GOLDEN SLIPPERS: An Anthology of Negro Poetry for Young Readers
We have tomorrow
Bright before us
Like a flame.
A night-down thing,
A sun-down name.
Broad arch above the road we came.
The other day, while rearranging my bookshelves, I ran across Golden Slippers. What sort of “Negro Poetry” was compiled for young readers in 1941, I wondered? And who were the poets Arna Bontemps chose? I was familiar with a few, Dunbar, McKay, Johnson, Cullen, Bontemps, and, of course, Langston Hughes.

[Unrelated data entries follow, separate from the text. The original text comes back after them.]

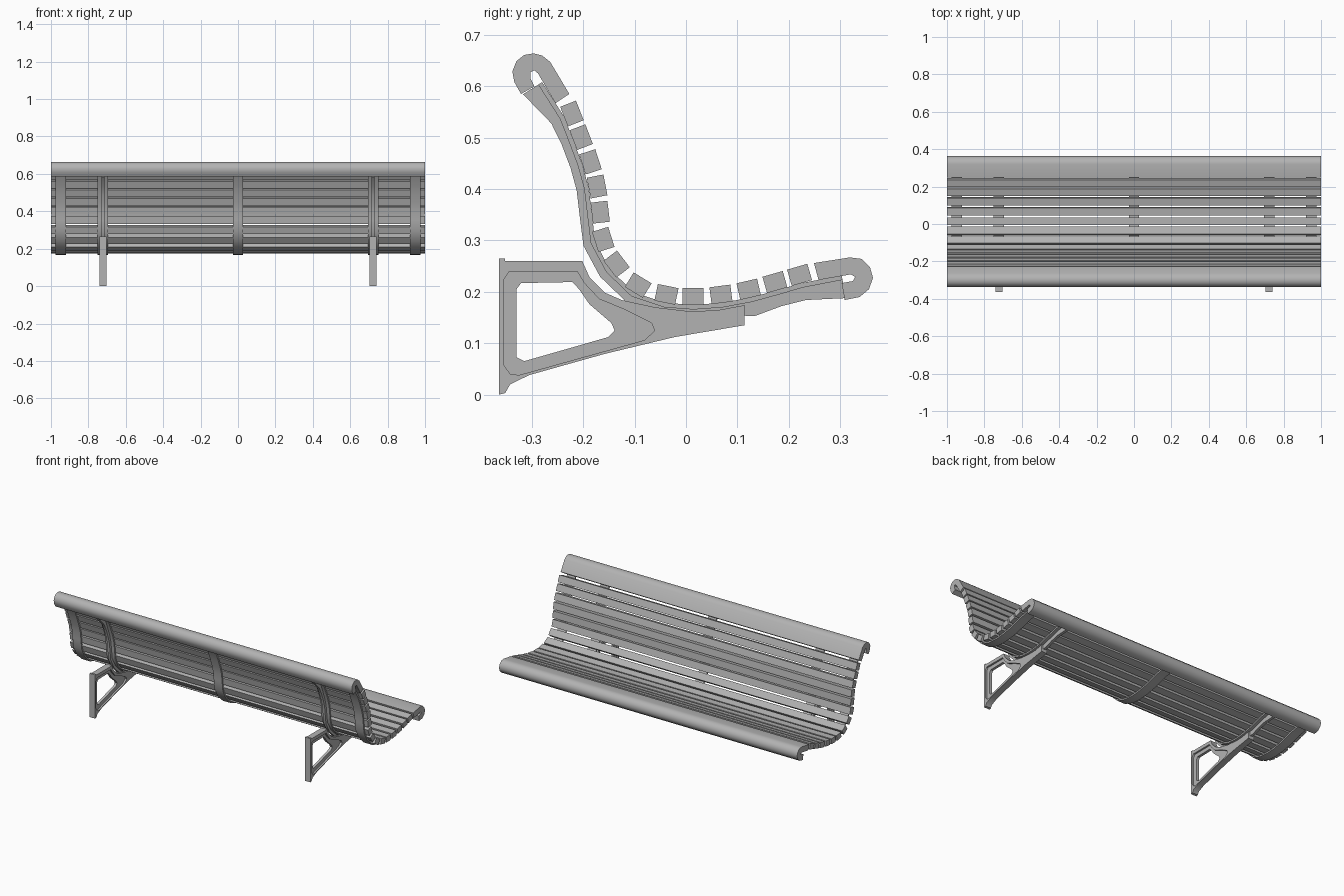
import bpy
import bmesh
import math
from mathutils import Vector

default_cube = bpy.data.objects.get("Cube")
if default_cube:
    bpy.data.objects.remove(default_cube, do_unlink=True)

LENGTH = 2.0
STRAP_WIDTH = 0.056
BRACKET_WIDTH = 0.037
WEB_WIDTH = 0.016
BRACKET_X = 0.722
END_STRAP_X = 0.947

# One painted grey for the whole bench
grey = bpy.data.materials.new("bench grey")
grey.use_nodes = True
grey_value = (0.45, 0.45, 0.45, 1)
grey.diffuse_color = grey_value
grey.node_tree.nodes["Principled BSDF"].inputs["Base Color"].default_value = grey_value


def points(*pairs):
    """Turn (y, z) pairs in thousandths into vectors."""
    return [Vector(pair) / 1000 for pair in pairs]


def prism(name, loops, width, center_x=0.0, smooth=True):
    """Extrude a side profile, with optional hole loops, along x."""
    bm = bmesh.new()
    edges = []
    for loop in loops:
        verts = [bm.verts.new((center_x - width / 2, p.x, p.y)) for p in loop]
        for i, vert in enumerate(verts):
            edges.append(bm.edges.new((vert, verts[i - 1])))
    bmesh.ops.triangle_fill(bm, use_beauty=True, use_dissolve=False, edges=edges)
    result = bmesh.ops.extrude_face_region(bm, geom=bm.faces[:])
    moved = [g for g in result["geom"] if isinstance(g, bmesh.types.BMVert)]
    bmesh.ops.translate(bm, vec=(width, 0, 0), verts=moved)
    bmesh.ops.recalc_face_normals(bm, faces=bm.faces[:])
    mesh = bpy.data.meshes.new(name)
    bm.to_mesh(mesh)
    bm.free()
    mesh.materials.append(grey)
    obj = bpy.data.objects.new(name, mesh)
    bpy.context.collection.objects.link(obj)
    if smooth:
        bpy.ops.object.select_all(action="DESELECT")
        obj.select_set(True)
        bpy.context.view_layer.objects.active = obj
        bpy.ops.object.shade_smooth_by_angle(angle=math.radians(38))
    return obj


def frames(path):
    """Tangent and underside normal at each point of a path."""
    result = []
    for i in range(len(path)):
        before = path[max(i - 1, 0)]
        after = path[min(i + 1, len(path) - 1)]
        tangent = (after - before).normalized()
        result.append((tangent, Vector((tangent.y, -tangent.x))))
    return result


def ribbon(path, start, end):
    """Closed outline between two offsets below a path."""
    normals = [normal for _, normal in frames(path)]
    upper = [p + n * s for p, n, s in zip(path, normals, start)]
    lower = [p + n * e for p, n, e in zip(path, normals, end)]
    return upper + lower[::-1]


# Slat centres from the top of the back to the front of the seat
slat_centers = points(
    (-222, 547), (-204, 501), (-186, 453), (-173, 405), (-167, 355),
    (-161, 302), (-135, 254), (-93, 213), (-38, 195), (14, 191),
    (68, 195), (122, 205), (173, 219), (221, 233))
HALF_LENGTH = 0.0205
HALF_DEPTH = 0.0165
slat_frames = frames(slat_centers)
for center, (tangent, normal) in zip(slat_centers, slat_frames):
    along, deep = tangent * HALF_LENGTH, normal * HALF_DEPTH
    outline = [center - along - deep, center + along - deep,
               center + along + deep, center - along + deep]
    prism("slat", [outline], LENGTH, smooth=False)

# Hooked rails that wrap over the ends of the supports
top_rail = points(
    (-254, 567), (-227, 585), (-264, 647), (-280, 660), (-297, 664),
    (-315, 661), (-330, 649), (-338, 629), (-334, 608), (-321, 585),
    (-295, 600), (-303, 616), (-303, 627), (-295, 631), (-288, 625))
prism("top_rail", [top_rail], LENGTH)
front_rail = points(
    (258, 223), (249, 256), (319, 267), (342, 264), (358, 248),
    (364, 227), (356, 205), (338, 190), (309, 184), (303, 217),
    (325, 221), (329, 229), (321, 234))
prism("front_rail", [front_rail], LENGTH)

# Line along the slat undersides, ending inside the rails
support_path = (points((-280, 608))
                + [c + n * HALF_DEPTH for c, (_, n) in zip(slat_centers, slat_frames)]
                + points((303, 232)))
count = len(support_path)
strap_outline = ribbon(support_path, [0] * count, [0.009] * count)

# Flat curved straps under the slats
for x in (-END_STRAP_X, -BRACKET_X, 0, BRACKET_X, END_STRAP_X):
    prism("support_strap", [strap_outline], STRAP_WIDTH, x)

# Stiffening web, deeper toward both rails
web_depth = [0.024] * count
web_depth[:2] = [0.044, 0.028]
web_depth[-4:] = [0.037, 0.032, 0.034, 0.045]
web_outline = ribbon(support_path, [0.008] * count, web_depth)

# Wall bracket: wide rim, recessed inner plate and a rounded opening
bracket_outer = points(
    (-364, 265), (-352, 265), (-352, 260), (-202, 260), (-188, 229),
    (-157, 198), (-125, 184), (-61, 170), (7, 162), (60, 164),
    (114, 174), (114, 135), (-22, 112), (-159, 79), (-305, 38),
    (-342, 20), (-352, 3), (-364, 0))
recess_edge = points(
    (-354, 225), (-344, 240), (-212, 240), (-198, 217), (-169, 186),
    (-116, 164), (-67, 139), (-61, 124), (-81, 106), (-325, 38),
    (-342, 40), (-354, 57))
opening = points(
    (-330, 205), (-321, 217), (-221, 219), (-208, 205), (-188, 176),
    (-145, 139), (-139, 125), (-151, 112), (-315, 65), (-330, 73))

for x in (-BRACKET_X, BRACKET_X):
    prism("support_web", [web_outline], WEB_WIDTH, x)
    prism("bracket_rim", [bracket_outer, recess_edge], BRACKET_WIDTH, x)
    prism("bracket_plate", [recess_edge, opening], WEB_WIDTH, x)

I turned to my reading chair, sat down, and began looking through the book. It was a Friday afternoon, the 8th of January, with the events of the 6th still casting their shadow, causing me to read more slowly. The book was published in 1941; it had to have been before December 7th of that year. I don’t know when Hughes wrote the poem Youth or what he might have had in mind when he wrote it.

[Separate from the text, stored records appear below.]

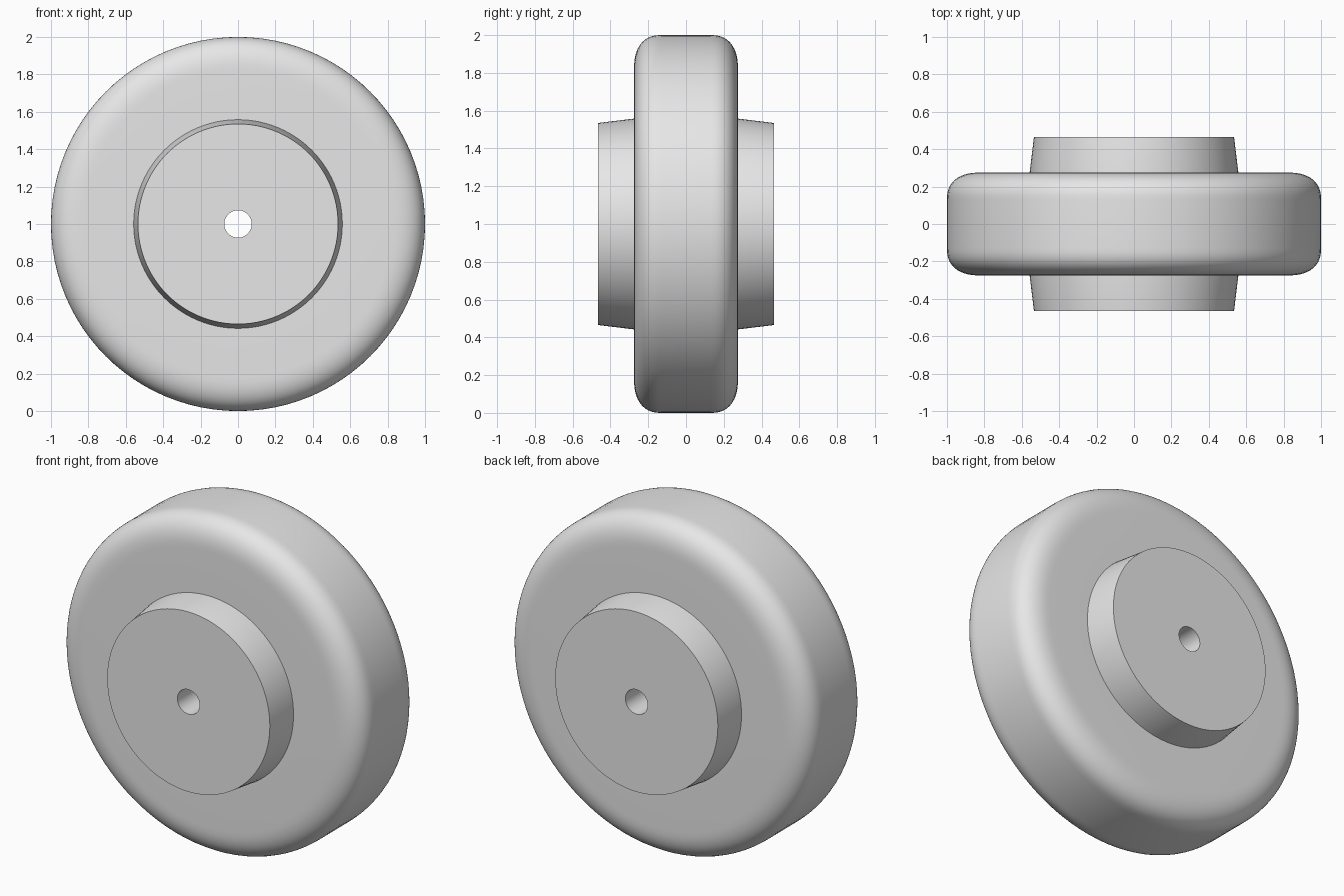
import bpy
import bmesh
from math import cos, sin, pi, radians

cube = bpy.data.objects.get("Cube")
if cube:
    bpy.data.objects.remove(cube, do_unlink=True)

SEGMENTS = 96
CENTRE_Z = 1.0

grey = bpy.data.materials.new("light grey")
grey.use_nodes = True
grey.diffuse_color = (0.8, 0.8, 0.8, 1)
grey.node_tree.nodes["Principled BSDF"].inputs["Base Color"].default_value = (0.8, 0.8, 0.8, 1)


def lathe(name, profile):
    """Revolve a closed (radius, y) profile around the y axis."""
    bm = bmesh.new()
    rings = []
    for i in range(SEGMENTS):
        a = 2 * pi * i / SEGMENTS
        rings.append([bm.verts.new((r * cos(a), y, r * sin(a))) for r, y in profile])
    n = len(profile)
    for i, ring in enumerate(rings):
        following = rings[(i + 1) % SEGMENTS]
        for j in range(n):
            k = (j + 1) % n
            bm.faces.new((ring[j], ring[k], following[k], following[j]))
    bmesh.ops.recalc_face_normals(bm, faces=bm.faces)
    mesh = bpy.data.meshes.new(name)
    bm.to_mesh(mesh)
    bm.free()
    mesh.materials.append(grey)
    obj = bpy.data.objects.new(name, mesh)
    bpy.context.collection.objects.link(obj)
    obj.location.z = CENTRE_Z
    bpy.ops.object.select_all(action="DESELECT")
    obj.select_set(True)
    bpy.context.view_layer.objects.active = obj
    bpy.ops.object.shade_smooth_by_angle(angle=radians(30))
    return obj


def mirrored(half):
    """Close a half profile by mirroring it across y = 0."""
    return half + [(r, -y) for r, y in reversed(half)]


# Tyre: flat sides and tread joined by soft shoulders
HALF_WIDTH, SHOULDER_R, SHOULDER_Y, POWER = 0.275, 0.18, 0.145, 2.4
STEPS = 14
shoulder = []
for i in range(STEPS + 1):
    t = pi / 2 * i / STEPS
    shoulder.append((1 - SHOULDER_R + SHOULDER_R * max(sin(t), 0) ** (2 / POWER),
                     HALF_WIDTH - SHOULDER_Y + SHOULDER_Y * max(cos(t), 0) ** (2 / POWER)))
lathe("tyre", mirrored([(0.555, HALF_WIDTH)] + shoulder))

# Hub: tapered on both sides, with an axle bore through the middle
lathe("hub", mirrored([(0.073, 0.465), (0.535, 0.465), (0.558, HALF_WIDTH)]))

I picked Youth because it made me wonder what the poet would have thought about the youth in 2020? The African American youth, the Black youth, his Negro youth? I was taken by the poem’s future: “We have tomorrow/Bright before us” and then its past: “Yesterday/A night-gone thing,” followed by its present: “And dawn-today/Broad arch above the road we came” and by the time I read the words, “We march!” I could see every BLM event, month after month, that had taken place in 2020. Knowing that Hughes did not participate in MLK’s March 9, 1965, Selma march, I wondered what he was thinking when he wrote the words “We march!” I’m currently reading Rampersad’s two-volume biography of Hughes, discovering a complex man, a poet, novelist, essayist, lyricist, national treasure.
The book itself also interests me greatly. It’s my personal belief that all the inclusive books now rushing into publication will do little to lessen the racism that continues to exist in the U.S. if not read by white Americans and especially young Americans. We can pass all the Civil Rights laws we want, but if racism is something most white families cannot talk about to their children, racism will continue to survive despite whatever laws are passed.

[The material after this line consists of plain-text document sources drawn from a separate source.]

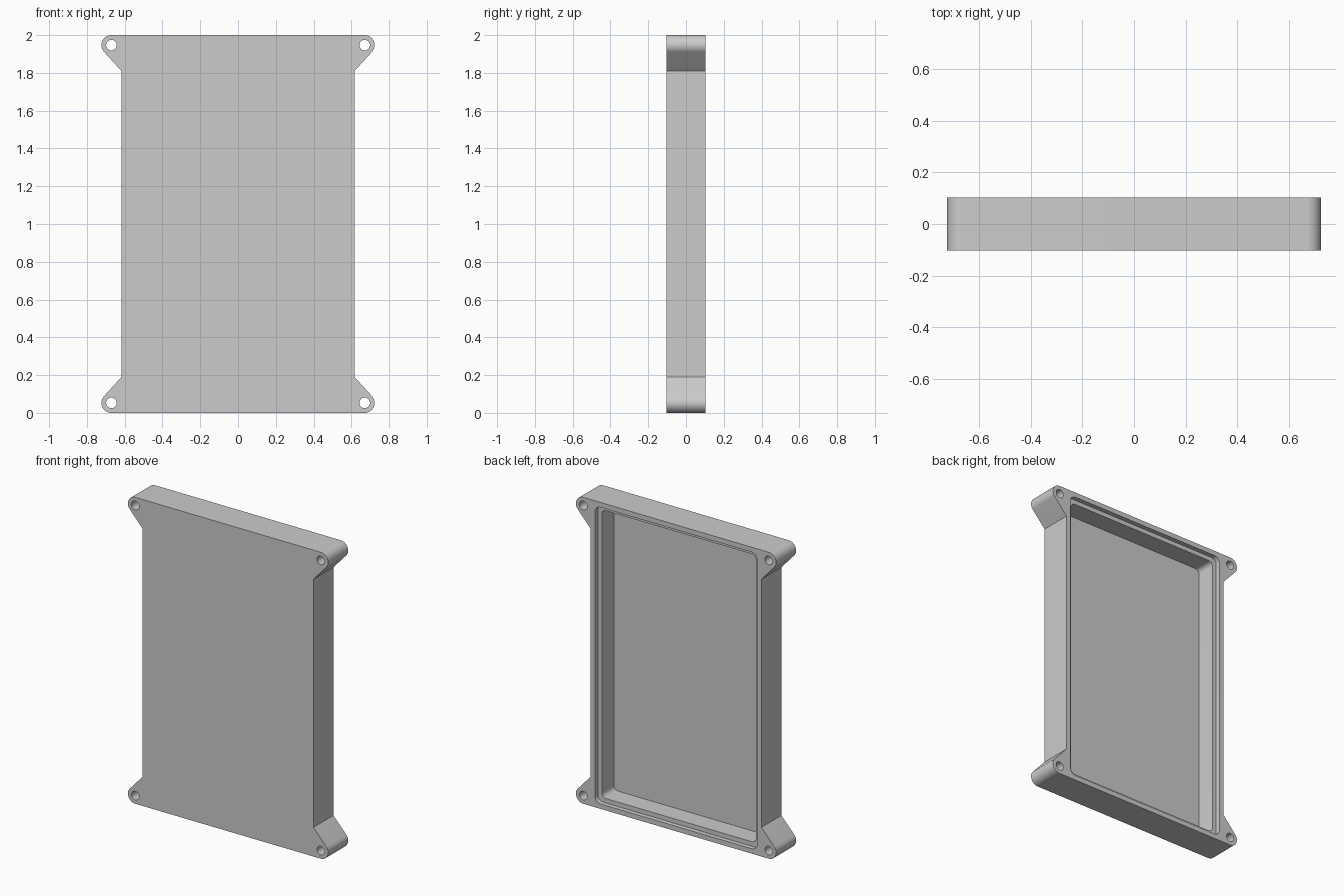
import bpy, bmesh, math

if "Cube" in bpy.data.objects:
    bpy.data.objects.remove(bpy.data.objects["Cube"], do_unlink=True)

HALF_W, HALF_H, HALF_D = 0.617, 1.0, 0.103   # body half sizes
LUG_R, HOLE_R = 0.053, 0.028
LUG_X, LUG_Z = 0.67, HALF_H - LUG_R          # lug centre, from the middle
NECK_Z = 0.81                                # where the lug meets the side

grey = bpy.data.materials.new("plain grey")
grey.use_nodes = True
grey.diffuse_color = (0.6, 0.6, 0.6, 1)
grey.node_tree.nodes["Principled BSDF"].inputs["Base Color"].default_value = (0.6, 0.6, 0.6, 1)


def arc(cx, cz, r, start, end, steps):
    angles = [start + (end - start) * i / steps for i in range(steps + 1)]
    return [(cx + r * math.cos(a), cz + r * math.sin(a)) for a in angles]


def prism(name, outline, y0, y1):
    """Extrude an x-z outline from y0 to y1."""
    bm = bmesh.new()
    face = bm.faces.new([bm.verts.new((x, y0, z + HALF_H)) for x, z in outline])
    side = bmesh.ops.extrude_face_region(bm, geom=[face])["geom"]
    moved = [v for v in side if isinstance(v, bmesh.types.BMVert)]
    bmesh.ops.translate(bm, verts=moved, vec=(0, y1 - y0, 0))
    bmesh.ops.recalc_face_normals(bm, faces=bm.faces)
    mesh = bpy.data.meshes.new(name)
    bm.to_mesh(mesh)
    bm.free()
    mesh.materials.append(grey)
    obj = bpy.data.objects.new(name, mesh)
    bpy.context.collection.objects.link(obj)
    return obj


def mirrored(quarter):
    """Complete an outline from its upper +x quarter, listed upwards."""
    upper = quarter + [(-x, z) for x, z in reversed(quarter)]
    return upper + [(x, -z) for x, z in reversed(upper)]


def rounded_rect(inset, r):
    return mirrored(arc(HALF_W - inset - r, HALF_H - inset - r, r, 0, math.pi / 2, 8))


# Body with four corner lugs, each sloping tangentially into the side
dx, dz = LUG_X - HALF_W, LUG_Z - NECK_Z
tangent = math.atan2(dz, dx) - math.asin(LUG_R / math.hypot(dx, dz))
quarter = [(HALF_W, NECK_Z)] + arc(LUG_X, LUG_Z, LUG_R, tangent - math.pi / 2, math.pi / 2, 16)
housing = prism("housing", mirrored(quarter), -HALF_D, HALF_D)

# Stepped recess at the back: shallow lid seat, then the deep cavity
cutters = [
    prism("lid_seat_cutter", rounded_rect(0.032, 0.04), 0.073, 0.2),
    prism("cavity_cutter", rounded_rect(0.061, 0.03), -0.053, 0.2),
]
# Screw holes through the lugs
for sx in (-1, 1):
    for sz in (-1, 1):
        circle = arc(sx * LUG_X, sz * LUG_Z, HOLE_R, 0, math.tau, 32)[:-1]
        cutters.append(prism("screw_hole_cutter", circle, -0.2, 0.2))

bpy.ops.object.select_all(action="DESELECT")
bpy.context.view_layer.objects.active = housing
housing.select_set(True)
for cutter in cutters:
    cutter.hide_render = True
    cut = housing.modifiers.new("cut", "BOOLEAN")
    cut.operation = "DIFFERENCE"
    cut.solver = "EXACT"
    cut.object = cutter
    bpy.ops.object.modifier_apply(modifier=cut.name)
    bpy.data.objects.remove(cutter, do_unlink=True)

bpy.ops.object.shade_smooth_by_angle(angle=math.radians(30))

My copy of Golden Slippers was bought at a used bookstore. I am an amateur book collector, so buying the occasional ex-library book doesn’t bother me, and in this case, it was the reason I bought it. A library book’s life says almost as much about our American culture as it does about its content. My Golden Slippers came from the Minneapolis Public Schools, 1968. A stamp on the back of the front book cover says it was part of a “Workshop – Indian & Negro Heritage.” The library pocket is pasted on the inside of the back cover, with the words, Minneapolis Public Schools/Task Force/Minority Cultures. The library card is still in the pocket. The library card is empty. I don’t know when the library got rid of the book as it has no discarded stamp. Ten years, unread, on a library shelf is an average life span. Since that time, it was purchased by a woman from Fresno, California. She must have valued the book because she stuck her address stamp on the book’s front and back. I bought the book in Reno, Nevada, and after a little searching, I found that the woman from Fresno ended up as an educator in Las Vegas, Nevada. Golden Slippers is valued once again.
I wrote a piece, Black History Month 2019, which included some words about another ex-library book I bought at a Friends of the Library book sale: We Are One, The Story of Bayard Rustin. It came to the Washoe Co. Library in 2008 and was discarded in 2018. It did not have a library pocket, and the borrower card that would have gone into the pocket was pasted onto the free endpaper. The card was empty. In its ten years on the library shelf, not one person, student or adult, ever borrowed it.
That brings me back to Golden Slippers and my belief that racism needs to be struck down before our children ever get to school. I have no doubt that in the coming years there will be more books by and about African Americans on our library shelves and that African American parents will have no trouble finding them. Still, we desperately need these books in the hands of white American children—and their parents. – Sunny Solomon